### DATA LISTING
- - - - -
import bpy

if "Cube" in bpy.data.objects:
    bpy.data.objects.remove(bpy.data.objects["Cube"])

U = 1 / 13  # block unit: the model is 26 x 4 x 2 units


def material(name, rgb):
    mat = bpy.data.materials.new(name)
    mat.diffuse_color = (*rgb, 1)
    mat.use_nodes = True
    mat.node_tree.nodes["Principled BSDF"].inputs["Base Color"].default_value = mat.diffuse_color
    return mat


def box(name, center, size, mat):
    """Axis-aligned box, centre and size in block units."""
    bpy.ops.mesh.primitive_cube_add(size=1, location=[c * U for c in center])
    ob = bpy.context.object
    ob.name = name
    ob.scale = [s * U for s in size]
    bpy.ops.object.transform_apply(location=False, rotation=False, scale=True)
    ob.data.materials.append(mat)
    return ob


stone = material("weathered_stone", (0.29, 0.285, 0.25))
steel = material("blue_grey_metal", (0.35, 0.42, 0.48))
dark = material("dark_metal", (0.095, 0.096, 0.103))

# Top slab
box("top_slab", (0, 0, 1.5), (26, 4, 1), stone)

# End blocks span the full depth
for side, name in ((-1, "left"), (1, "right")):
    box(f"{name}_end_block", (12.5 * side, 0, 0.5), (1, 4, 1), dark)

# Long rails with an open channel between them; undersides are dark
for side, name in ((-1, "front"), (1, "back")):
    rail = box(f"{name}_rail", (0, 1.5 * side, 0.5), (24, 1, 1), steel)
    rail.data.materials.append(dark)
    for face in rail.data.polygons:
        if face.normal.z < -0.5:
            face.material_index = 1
- - - - -
### GOAL OF THE EXERCISE
Return the material in full, restating each entry word for word.

### ANSWER BOX
import bpy

if "Cube" in bpy.data.objects:
    bpy.data.objects.remove(bpy.data.objects["Cube"])

U = 1 / 13  # block unit: the model is 26 x 4 x 2 units


def material(name, rgb):
    mat = bpy.data.materials.new(name)
    mat.diffuse_color = (*rgb, 1)
    mat.use_nodes = True
    mat.node_tree.nodes["Principled BSDF"].inputs["Base Color"].default_value = mat.diffuse_color
    return mat


def box(name, center, size, mat):
    """Axis-aligned box, centre and size in block units."""
    bpy.ops.mesh.primitive_cube_add(size=1, location=[c * U for c in center])
    ob = bpy.context.object
    ob.name = name
    ob.scale = [s * U for s in size]
    bpy.ops.object.transform_apply(location=False, rotation=False, scale=True)
    ob.data.materials.append(mat)
    return ob


stone = material("weathered_stone", (0.29, 0.285, 0.25))
steel = material("blue_grey_metal", (0.35, 0.42, 0.48))
dark = material("dark_metal", (0.095, 0.096, 0.103))

# Top slab
box("top_slab", (0, 0, 1.5), (26, 4, 1), stone)

# End blocks span the full depth
for side, name in ((-1, "left"), (1, "right")):
    box(f"{name}_end_block", (12.5 * side, 0, 0.5), (1, 4, 1), dark)

# Long rails with an open channel between them; undersides are dark
for side, name in ((-1, "front"), (1, "back")):
    rail = box(f"{name}_rail", (0, 1.5 * side, 0.5), (24, 1, 1), steel)
    rail.data.materials.append(dark)
    for face in rail.data.polygons:
        if face.normal.z < -0.5:
            face.material_index = 1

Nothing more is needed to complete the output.